NASA is one step closer to understanding whether another Earth-like planet exists.
The U.S. space agency has found seven planets orbiting a nearby star, with three in orbits that would allow liquid water.
“The discovery gives us a hint that finding a second Earth is not just a matter of if, but when,” said Thomas Zurbuchen of NASA’s Science Mission Directorate on February 22.
The seven rocky planets don’t have names yet. They orbit a dwarf star called Trappist-1 that is about 40 light-years away.
Current technology doesn’t allow scientists to directly observe the new planets. But next year, when NASA launches the James Webb Space Telescope, scientists will be able to figure out if three of the planets have liquid water and other chemistry that would increase the probability for life.

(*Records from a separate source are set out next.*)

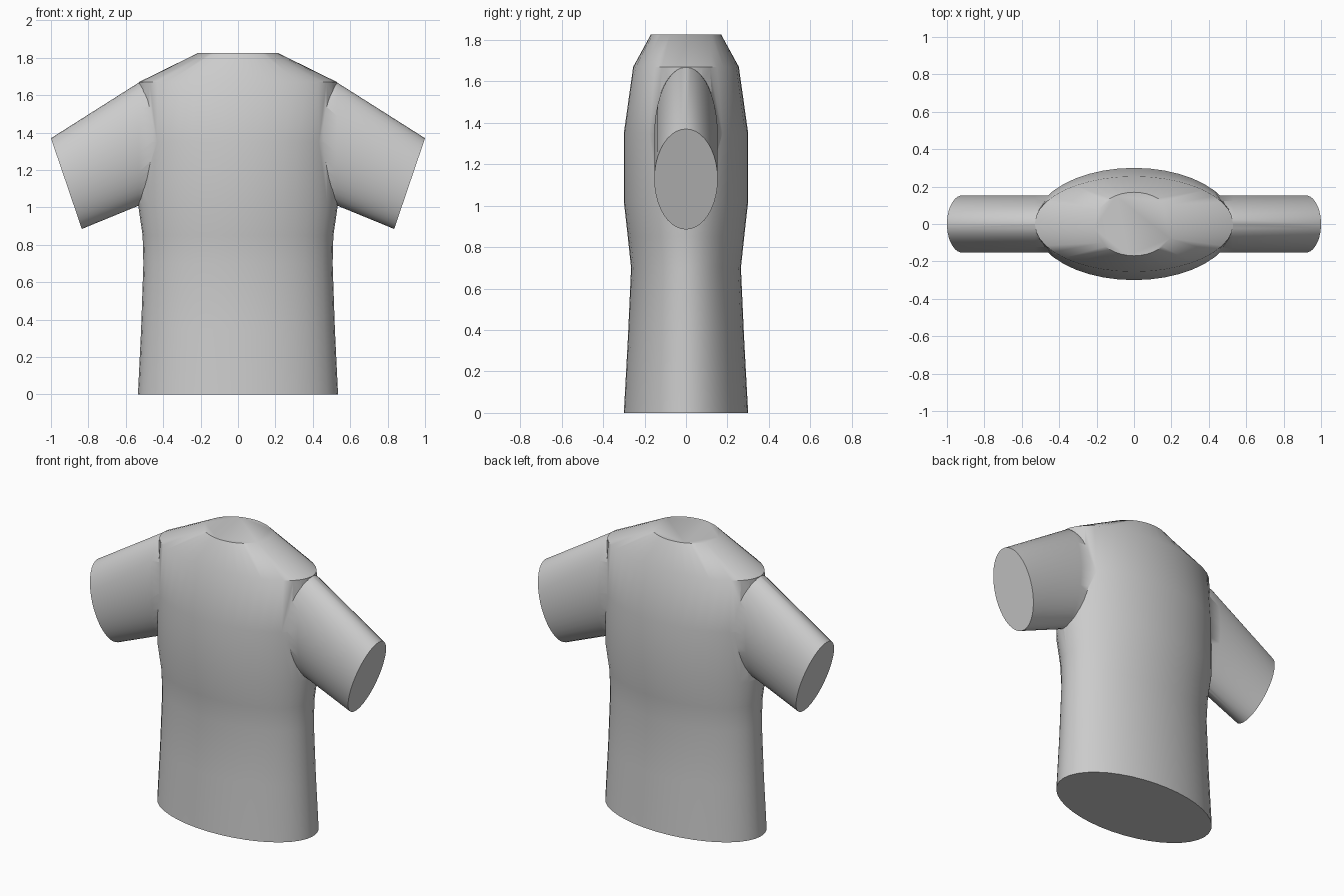
import bpy, bmesh
from math import sin, cos, pi
from mathutils import Vector

if "Cube" in bpy.data.objects:
    bpy.data.objects.remove(bpy.data.objects["Cube"])

SIDES = 40


def loft(name, rings):
    """Skin a closed solid through elliptical rings: (centre, half axis u, half axis v)."""
    bm = bmesh.new()
    loops = []
    for c, u, v in rings:
        c, u, v = Vector(c), Vector(u), Vector(v)
        loops.append([bm.verts.new(c + u * cos(2 * pi * i / SIDES) + v * sin(2 * pi * i / SIDES))
                      for i in range(SIDES)])
    for a, b in zip(loops, loops[1:]):
        for i in range(SIDES):
            j = (i + 1) % SIDES
            bm.faces.new((a[i], a[j], b[j], b[i]))
    bm.faces.new(loops[0])
    bm.faces.new(loops[-1])
    bmesh.ops.recalc_face_normals(bm, faces=bm.faces)
    me = bpy.data.meshes.new(name)
    bm.to_mesh(me)
    bm.free()
    ob = bpy.data.objects.new(name, me)
    bpy.context.collection.objects.link(ob)
    return ob


# Torso: (height, half width, half depth) from hem to neckline
torso = [(0, .535, .30), (.35, .518, .281), (.7, .506, .265), (.85, .51, .281),
         (1.02, .535, .30), (1.35, .535, .30), (1.67, .53, .255), (1.825, .215, .17)]
shirt = loft("shirt_body", [((0, 0, z), (rx, 0, 0), (0, ry, 0)) for z, rx, ry in torso])

# Sleeves: (top x, top z, bottom x, bottom z) from inside the torso to the cuff
sleeve = [(.30, 1.68, .30, 1.08), (.53, 1.668, .53, 1.01), (1.0, 1.37, .835, .885)]
for side, label in ((1, "right"), (-1, "left")):
    rings = [((side * (tx + bx) / 2, 0, (tz + bz) / 2),
              (side * (tx - bx) / 2, 0, (tz - bz) / 2), (0, .153, 0))
             for tx, tz, bx, bz in sleeve]
    arm = loft("sleeve_" + label, rings)
    mod = shirt.modifiers.new("join_" + label, 'BOOLEAN')
    mod.operation = 'UNION'
    mod.solver = 'EXACT'
    mod.object = arm
    bpy.context.view_layer.objects.active = shirt
    bpy.ops.object.modifier_apply(modifier=mod.name)
    bpy.data.objects.remove(arm)

# Smooth cloth with crisp hem, cuffs and neckline
bpy.ops.object.select_all(action='DESELECT')
shirt.select_set(True)
bpy.context.view_layer.objects.active = shirt
bpy.ops.object.shade_smooth_by_angle(angle=pi / 4)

The planets were discovered by a Belgian telescope in Chile called Trappist and NASA’s Spitzer Space Telescope.